When determining whether customer lists qualify as a protectable trade secret, a court’s analysis will consider a number of factor: whether the list was compiled with substantial effort and expense, whether the customer identities are public or commonly known, and the detail and sophistication of the customer information. The greater the detail, the more proprietary the information. Key contacts alone may not be sufficient to warrant trade secret status especially if they are easily assembled with a Google search of the internet or located in an industry directory disseminated publicly. However, special customer requirements, ordering history, billing rates, and payment terms are pieces of information not generally known by others, and thus could be valuable data accorded trade secret protection.
In order for a company to receive judicial protection of its customer lists, employers should make reasonable efforts to maintain the secrecy of such information by limiting its disclosure, restricting public and employee access to the information, labeling hardcopies and electronic copies of the information “confidential”, and requiring employees to sign confidentiality agreements that prohibit the use or disclosure of such information. Failure to take basic steps to protect the information will result in loss of trade secret protection.

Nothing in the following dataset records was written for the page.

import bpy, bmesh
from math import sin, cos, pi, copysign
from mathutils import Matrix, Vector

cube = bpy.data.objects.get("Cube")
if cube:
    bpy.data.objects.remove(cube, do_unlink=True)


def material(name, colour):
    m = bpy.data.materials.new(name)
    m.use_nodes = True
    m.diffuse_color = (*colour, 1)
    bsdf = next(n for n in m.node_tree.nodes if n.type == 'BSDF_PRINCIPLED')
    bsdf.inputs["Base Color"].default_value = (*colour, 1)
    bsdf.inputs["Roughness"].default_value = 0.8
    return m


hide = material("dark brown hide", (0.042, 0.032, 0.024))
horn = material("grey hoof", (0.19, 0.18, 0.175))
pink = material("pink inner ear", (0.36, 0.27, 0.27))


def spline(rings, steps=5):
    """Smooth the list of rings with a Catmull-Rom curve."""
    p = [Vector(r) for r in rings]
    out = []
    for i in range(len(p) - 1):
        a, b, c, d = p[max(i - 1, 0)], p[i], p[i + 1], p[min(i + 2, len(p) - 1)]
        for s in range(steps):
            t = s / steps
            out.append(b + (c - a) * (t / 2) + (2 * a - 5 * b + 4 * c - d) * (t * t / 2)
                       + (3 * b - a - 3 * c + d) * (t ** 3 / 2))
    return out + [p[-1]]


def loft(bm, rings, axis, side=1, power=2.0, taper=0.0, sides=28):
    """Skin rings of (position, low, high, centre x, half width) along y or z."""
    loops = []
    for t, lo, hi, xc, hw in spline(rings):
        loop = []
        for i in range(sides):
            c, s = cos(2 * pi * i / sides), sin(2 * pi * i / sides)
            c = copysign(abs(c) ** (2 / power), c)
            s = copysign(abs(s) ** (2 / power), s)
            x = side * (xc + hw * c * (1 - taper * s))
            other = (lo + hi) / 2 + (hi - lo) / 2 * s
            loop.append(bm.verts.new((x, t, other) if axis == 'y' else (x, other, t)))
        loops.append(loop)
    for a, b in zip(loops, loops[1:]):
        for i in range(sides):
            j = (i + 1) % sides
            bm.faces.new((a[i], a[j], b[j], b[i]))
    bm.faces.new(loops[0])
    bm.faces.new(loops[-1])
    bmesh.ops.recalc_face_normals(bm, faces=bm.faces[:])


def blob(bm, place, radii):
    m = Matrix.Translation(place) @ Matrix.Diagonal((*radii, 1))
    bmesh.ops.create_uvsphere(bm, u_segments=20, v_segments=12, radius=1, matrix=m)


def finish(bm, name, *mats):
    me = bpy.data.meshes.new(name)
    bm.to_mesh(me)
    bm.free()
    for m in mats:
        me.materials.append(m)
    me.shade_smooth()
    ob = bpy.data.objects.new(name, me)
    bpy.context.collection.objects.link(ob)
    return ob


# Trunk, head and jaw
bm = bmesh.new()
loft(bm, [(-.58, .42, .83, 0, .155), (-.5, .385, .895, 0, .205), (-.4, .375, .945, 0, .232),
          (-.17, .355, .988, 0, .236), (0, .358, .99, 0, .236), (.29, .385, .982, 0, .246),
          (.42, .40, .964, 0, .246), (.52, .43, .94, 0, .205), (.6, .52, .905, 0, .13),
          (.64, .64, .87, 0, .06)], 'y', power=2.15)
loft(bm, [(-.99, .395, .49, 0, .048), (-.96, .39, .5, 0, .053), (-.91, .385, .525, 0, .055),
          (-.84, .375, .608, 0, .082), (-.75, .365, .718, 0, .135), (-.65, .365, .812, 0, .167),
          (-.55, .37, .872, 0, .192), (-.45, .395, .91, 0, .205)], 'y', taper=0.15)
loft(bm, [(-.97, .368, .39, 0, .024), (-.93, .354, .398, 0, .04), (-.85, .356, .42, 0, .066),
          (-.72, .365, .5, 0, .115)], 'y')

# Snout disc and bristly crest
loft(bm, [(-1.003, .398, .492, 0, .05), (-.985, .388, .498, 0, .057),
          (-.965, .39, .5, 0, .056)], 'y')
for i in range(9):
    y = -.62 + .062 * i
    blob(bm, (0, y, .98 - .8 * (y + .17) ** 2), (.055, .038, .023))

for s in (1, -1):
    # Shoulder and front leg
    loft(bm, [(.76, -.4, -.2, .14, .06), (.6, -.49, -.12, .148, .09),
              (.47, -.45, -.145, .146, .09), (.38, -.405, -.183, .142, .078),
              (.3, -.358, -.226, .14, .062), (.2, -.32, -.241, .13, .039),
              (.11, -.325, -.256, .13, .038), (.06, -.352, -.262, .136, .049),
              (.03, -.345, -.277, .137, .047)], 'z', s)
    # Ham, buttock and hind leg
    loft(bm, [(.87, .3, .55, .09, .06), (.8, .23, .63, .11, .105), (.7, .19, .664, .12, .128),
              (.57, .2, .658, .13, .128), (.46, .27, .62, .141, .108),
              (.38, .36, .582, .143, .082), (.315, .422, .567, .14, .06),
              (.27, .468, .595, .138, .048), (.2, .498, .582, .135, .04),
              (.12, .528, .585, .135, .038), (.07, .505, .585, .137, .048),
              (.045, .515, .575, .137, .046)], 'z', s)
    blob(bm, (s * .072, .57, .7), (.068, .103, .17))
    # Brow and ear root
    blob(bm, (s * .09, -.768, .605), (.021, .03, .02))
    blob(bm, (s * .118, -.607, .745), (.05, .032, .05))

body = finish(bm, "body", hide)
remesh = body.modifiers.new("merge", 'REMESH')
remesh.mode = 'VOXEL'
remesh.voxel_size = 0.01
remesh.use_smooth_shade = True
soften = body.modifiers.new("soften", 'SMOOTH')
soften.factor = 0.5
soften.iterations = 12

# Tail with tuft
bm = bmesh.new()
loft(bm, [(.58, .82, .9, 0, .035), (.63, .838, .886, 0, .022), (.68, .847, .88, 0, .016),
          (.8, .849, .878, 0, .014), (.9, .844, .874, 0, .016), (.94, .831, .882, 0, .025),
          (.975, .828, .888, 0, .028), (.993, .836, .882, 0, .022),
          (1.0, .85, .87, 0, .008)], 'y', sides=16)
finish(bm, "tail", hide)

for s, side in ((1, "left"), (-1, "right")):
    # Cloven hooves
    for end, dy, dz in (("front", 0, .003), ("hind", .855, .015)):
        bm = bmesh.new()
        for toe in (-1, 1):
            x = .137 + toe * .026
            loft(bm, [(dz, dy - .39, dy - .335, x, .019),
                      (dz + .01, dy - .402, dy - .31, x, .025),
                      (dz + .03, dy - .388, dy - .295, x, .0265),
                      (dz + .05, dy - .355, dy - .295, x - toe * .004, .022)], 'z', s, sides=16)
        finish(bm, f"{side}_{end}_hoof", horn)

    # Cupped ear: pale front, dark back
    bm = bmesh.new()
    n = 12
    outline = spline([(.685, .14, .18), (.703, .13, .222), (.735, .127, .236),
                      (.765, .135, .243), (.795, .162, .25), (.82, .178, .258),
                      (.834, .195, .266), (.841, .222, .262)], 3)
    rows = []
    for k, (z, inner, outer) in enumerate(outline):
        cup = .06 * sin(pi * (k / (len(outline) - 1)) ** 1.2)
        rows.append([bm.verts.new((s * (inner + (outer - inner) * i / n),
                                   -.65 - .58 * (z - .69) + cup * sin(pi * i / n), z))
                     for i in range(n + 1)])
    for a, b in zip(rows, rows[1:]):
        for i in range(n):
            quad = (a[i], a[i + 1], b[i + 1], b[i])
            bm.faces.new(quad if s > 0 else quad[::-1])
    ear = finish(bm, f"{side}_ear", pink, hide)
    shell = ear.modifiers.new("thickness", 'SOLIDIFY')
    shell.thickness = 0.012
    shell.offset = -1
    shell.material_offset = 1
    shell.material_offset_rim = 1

In our next article, we will explore specific steps a company can take to increase its chances of enforcing restrictive covenants against separated or terminated employees such as sales staff, management executives, and accounting department personnel.